14. Putin on the Ritz
Russian President Vladimir Putin was allegedly deeply disturbed and offended that Dobby the house elf was created in his image. Whether or not this is true, there is a very strong resemblance. Putin, if you’re reading this, please don’t hurt us. And, for the love of God, put your shirt back on.
13. Political Giant
In order to reprise his role as Hagrid for the second film, Robbie Coltrane had to turn down a part on The West Wing.
12. Egg Heads
Nurses were drafted into the production after some of the younger members of the cast got infested with lice.
Some of the music used during the Quidditch match was the same music used during the speeder chase in Star Wars II: Attack of the Clones. John Williams did the score for both films and, apparently, figured he could reuse some of his beats.

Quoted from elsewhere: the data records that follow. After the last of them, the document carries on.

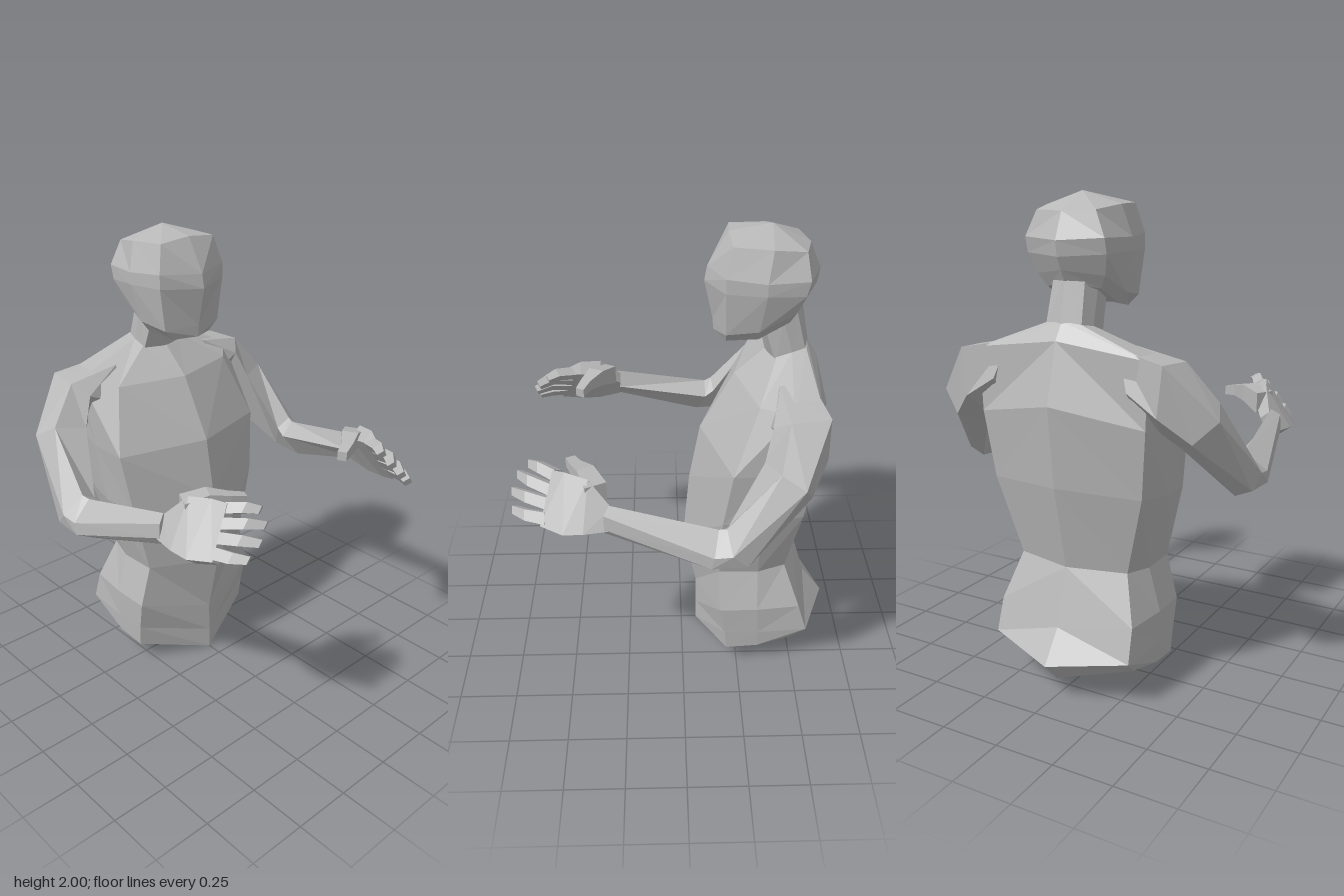
import * as THREE from 'three';

const grey = new THREE.MeshStandardMaterial({ color: 0xb8b8b8 });
grey.name = 'plain grey';

const centroid = (ring) =>
  ring.reduce((a, p) => a.map((v, i) => v + p[i] / ring.length), [0, 0, 0]);

// Faceted closed skin through rings of equal point count, capped by fans.
function loft(name, rings, startTip, endTip) {
  const n = rings[0].length;
  const tris = [];
  for (let r = 0; r < rings.length - 1; r++) {
    for (let i = 0; i < n; i++) {
      const j = (i + 1) % n;
      const [a, b, c, d] = [rings[r][i], rings[r][j], rings[r + 1][j], rings[r + 1][i]];
      // mirrored diagonals on the two halves
      if (i < n / 2) tris.push([a, b, c], [a, c, d]);
      else tris.push([a, b, d], [b, c, d]);
    }
  }
  const first = rings[0], last = rings[rings.length - 1];
  const s = startTip || centroid(first), e = endTip || centroid(last);
  for (let i = 0; i < n; i++) {
    const j = (i + 1) % n;
    tris.push([s, first[j], first[i]], [e, last[i], last[j]]);
  }
  // Signed volume decides the winding, so mirrored parts also face outward
  let volume = 0;
  const [A, B, C] = [0, 1, 2].map(() => new THREE.Vector3());
  for (const [a, b, c] of tris) volume += A.set(...a).dot(B.set(...b).cross(C.set(...c)));
  const pos = [];
  for (const [a, b, c] of tris) pos.push(...a, ...(volume > 0 ? b : c), ...(volume > 0 ? c : b));
  const geo = new THREE.BufferGeometry();
  geo.setAttribute('position', new THREE.Float32BufferAttribute(pos, 3));
  geo.computeVertexNormals();
  const mesh = new THREE.Mesh(geo, grey);
  mesh.name = name;
  return mesh;
}

// Half ring (front centre to back centre) completed by mirroring in x
const whole = (half) => [...half, ...half.slice(1, -1).reverse().map(([x, y, z]) => [-x, y, z])];

// Square-section stick along points, with half-width axes u and v
function stick(name, points, sizes, u, v, side) {
  const corners = [[1, 1], [1, -1], [-1, -1], [-1, 1]];
  return loft(name, points.map((p, k) => corners.map(([a, b]) =>
    p.map((c, i) => (c + (a * u[i] + b * v[i]) * sizes[k]) * (i === 0 ? side : 1)))));
}

// Rings run front centre, front corner, side, back corner, back centre
const torsoRings = [
  [[0, 0.0, -0.07], [0.32, 0.10, -0.2], [0.325, 0.115, -0.34], [0.3, 0.14, -0.49], [0, 0.075, -0.59]],
  [[0, 0.10, -0.07], [0.325, 0.20, -0.19], [0.33, 0.20, -0.34], [0.315, 0.20, -0.56], [0, 0.165, -0.675]],
  [[0, 0.24, -0.07], [0.33, 0.335, -0.165], [0.335, 0.34, -0.33], [0.31, 0.335, -0.52], [0, 0.295, -0.58]],
  [[0, 0.52, -0.01], [0.28, 0.52, -0.16], [0.285, 0.52, -0.33], [0.25, 0.53, -0.45], [0, 0.53, -0.51]],
  [[0, 0.84, -0.035], [0.35, 0.83, -0.165], [0.37, 0.84, -0.33], [0.34, 0.86, -0.5], [0, 0.88, -0.585]],
  [[0, 1.10, -0.08], [0.385, 1.09, -0.2], [0.395, 1.10, -0.36], [0.37, 1.14, -0.53], [0, 1.21, -0.62]],
  [[0, 1.36, -0.22], [0.3, 1.36, -0.3], [0.41, 1.39, -0.42], [0.38, 1.40, -0.53], [0, 1.45, -0.555]],
  [[0, 1.48, -0.35], [0.1, 1.48, -0.38], [0.1, 1.50, -0.44], [0.08, 1.51, -0.5], [0, 1.52, -0.51]],
];
const neckRings = [
  [[0, 1.44, -0.35], [0.1, 1.45, -0.38], [0.1, 1.47, -0.45], [0.08, 1.49, -0.5], [0, 1.49, -0.52]],
  [[0, 1.60, -0.31], [0.09, 1.60, -0.33], [0.095, 1.64, -0.4], [0.07, 1.69, -0.45], [0, 1.70, -0.48]],
];
const headRings = [
  [[0, 1.56, -0.13], [0.1, 1.555, -0.175], [0.13, 1.575, -0.3], [0.12, 1.64, -0.42], [0, 1.665, -0.485]],
  [[0, 1.61, -0.125], [0.145, 1.60, -0.17], [0.165, 1.62, -0.3], [0.15, 1.69, -0.44], [0, 1.71, -0.51]],
  [[0, 1.77, -0.09], [0.17, 1.78, -0.165], [0.2, 1.78, -0.32], [0.175, 1.77, -0.47], [0, 1.76, -0.535]],
  [[0, 1.83, -0.1], [0.17, 1.84, -0.165], [0.2, 1.83, -0.32], [0.175, 1.83, -0.485], [0, 1.82, -0.545]],
  [[0, 1.97, -0.18], [0.14, 1.955, -0.19], [0.165, 1.95, -0.34], [0.13, 1.93, -0.47], [0, 1.925, -0.5]],
];
// Rings run top front, top back, outer back, underside, inner front
const armRings = [
  [[0.25, 1.43, -0.38], [0.25, 1.43, -0.51], [0.3, 1.28, -0.55], [0.3, 1.15, -0.45], [0.28, 1.28, -0.33]],
  [[0.47, 1.39, -0.4], [0.45, 1.395, -0.555], [0.43, 1.20, -0.56], [0.4, 1.12, -0.46], [0.42, 1.34, -0.34]],
  [[0.59, 1.24, -0.36], [0.63, 1.19, -0.45], [0.54, 1.10, -0.49], [0.45, 1.06, -0.4], [0.47, 1.22, -0.31]],
  [[0.61, 1.01, -0.16], [0.695, 0.94, -0.18], [0.68, 0.88, -0.24], [0.61, 0.85, -0.24], [0.545, 0.97, -0.17]],
  [[0.6, 1.00, -0.13], [0.69, 0.93, -0.11], [0.69, 0.88, -0.1], [0.61, 0.84, -0.09], [0.54, 0.94, -0.13]],
  [[0.55, 1.085, 0.29], [0.585, 1.06, 0.31], [0.59, 1.00, 0.31], [0.565, 0.965, 0.31], [0.525, 1.01, 0.28]],
];
// Palm stations: index edge, little-finger edge, thickness
const palmStations = [
  [[0.53, 1.06, 0.28], [0.575, 0.98, 0.29], 0.05],
  [[0.47, 1.15, 0.37], [0.58, 0.97, 0.39], 0.075],
  [[0.44, 1.165, 0.46], [0.575, 0.965, 0.47], 0.065],
  [[0.415, 1.16, 0.51], [0.535, 0.98, 0.56], 0.04],
];
// Knuckle, middle joint and tip, index finger first
const fingers = [
  [[0.425, 1.14, 0.49], [0.385, 1.155, 0.56], [0.35, 1.15, 0.605]],
  [[0.455, 1.095, 0.51], [0.415, 1.115, 0.6], [0.365, 1.11, 0.65]],
  [[0.485, 1.05, 0.52], [0.455, 1.065, 0.61], [0.41, 1.06, 0.67]],
  [[0.52, 1.005, 0.53], [0.5, 1.01, 0.61], [0.465, 1.01, 0.665]],
];

function arm(side) {
  const group = new THREE.Group();
  group.name = side > 0 ? 'leftArm' : 'rightArm';
  const flip = ([x, y, z]) => [x * side, y, z];
  group.add(loft('armAndForearm', armRings.map((ring) => ring.map(flip))));

  // Palm turned inward and down; its back faces along (0.8, 0.6)
  group.add(loft('palm', palmStations.map(([i, l, t]) => {
    const shift = (p, k) => flip([p[0] + 0.8 * k * t, p[1] + 0.6 * k * t, p[2]]);
    return [shift(i, 0.4), shift(l, 0.4), shift(l, -0.6), shift(i, -0.6)];
  })));

  for (const path of fingers) {
    group.add(stick('finger', path, [0.024, 0.022, 0.016], [-0.6, 0.8, 0], [0.7, 0.5, 0.5], side));
  }
  group.add(stick('thumb', [[0.5, 1.1, 0.34], [0.41, 1.13, 0.385], [0.34, 1.125, 0.43], [0.28, 1.115, 0.455]],
    [0.045, 0.036, 0.024, 0.02], [0, 1, 0], [0.45, 0, 0.9], side));
  return group;
}

export function createModel() {
  const model = new THREE.Group();
  model.name = 'upperBodyFigure';
  model.add(
    loft('torso', torsoRings.map(whole), [0, 0.035, -0.36]),
    loft('neck', neckRings.map(whole)),
    loft('head', headRings.map(whole), null, [0, 2.0, -0.35]),
    arm(1),
    arm(-1),
  );
  return model;
}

10. Goodbye Mr. Potter
Director Chris Columbus instructed cinematographer Roger Pratt to bring a darker look to the film, reflecting the darker tone of the story. This trend continued throughout the series with each film getting darker and increasingly desaturated. Three more films and Harry Potter would have looked like The Matrix.
9. Never Heard of Hairspray
Lucius Malfoy wasn’t originally supposed to have long hair but Jason Isaacs requested it in order to distinguish himself from his son Draco. To keep his hair from falling forward into his face, he had to keep his head tilted back which made him look even more snobby.
When Lucius Malfoy tries to curse Harry at the end, he starts by saying, “Avada…” which is the beginning of the Unforgiveable Curse “Avada Kedavra,” the killing curse. This would have made it appear as though Malfoy was dumb enough to murder a child in the middle of a school with no means of escape. Apparently, the only reason Jason Isaacs said that was because he was in the middle of reading book four and it was the only curse he could remember. “Your honor, I meant to pants him but I could only remember how to murder,” is not a strong defense.
About seventeen minutes into the film, as Hagrid is escorting Harry out of Knockturn Alley, hardcover editions of Harry Potter books can be scene on the shelves. It’s a book within a film based on that book. Trippy.
6. Office Space
Chris Columbus and production designer Stuart Craig both agreed that Dumbledore’s office should be the most elaborate office possible and with its massive stone columns, bookcases, curio cabinets, paintings on the wall, antique desk, throne-like chair, and giant telescope, it was the most expensive set to be built for the film. In fact, it was so expensive, that the producers did not want to give Columbus and Craig the money for it. Begging was involved. Possibly an Imperius curse. Either way, it worked.
5. Squawk-a-Doodle Dead
When Hagrid charges into Dumbledore’s office to defend Harry, he is carrying a dead rooster in his hands. This is in reference to a scene in the book that was cut from the movie where Hagrid finds all the roosters dead.
4. Potter of Gold
In the UK, the film became the first movie to achieve a million DVD sales in its first weekend.
3. Ruh Roh!
The trailer for the film played before the 2002 film Scooby-Doo, which was pretty much the only way they could convince anybody to go see Scooby-Doo.
2. Hooked on a Reeling
When filming the scene where Crabbe and Goyle eat the floating cupcakes, both Jamie Waylett and Josh Herdman cut their mouths on the hooks that secured the cupcakes to the fishing line from which they dangled. Waylett and Herdman would have been terrible fishes. But pretty good dinner.
The filmmakers didn’t know that the Chamber of Secrets would make a reappearance in future films and they had to rebuild the entire set after they had dismantled it after shooting. We hope they kept the blueprints.
For factaholics who want more Harry Potter facts, check out Harry Potter in Numbers: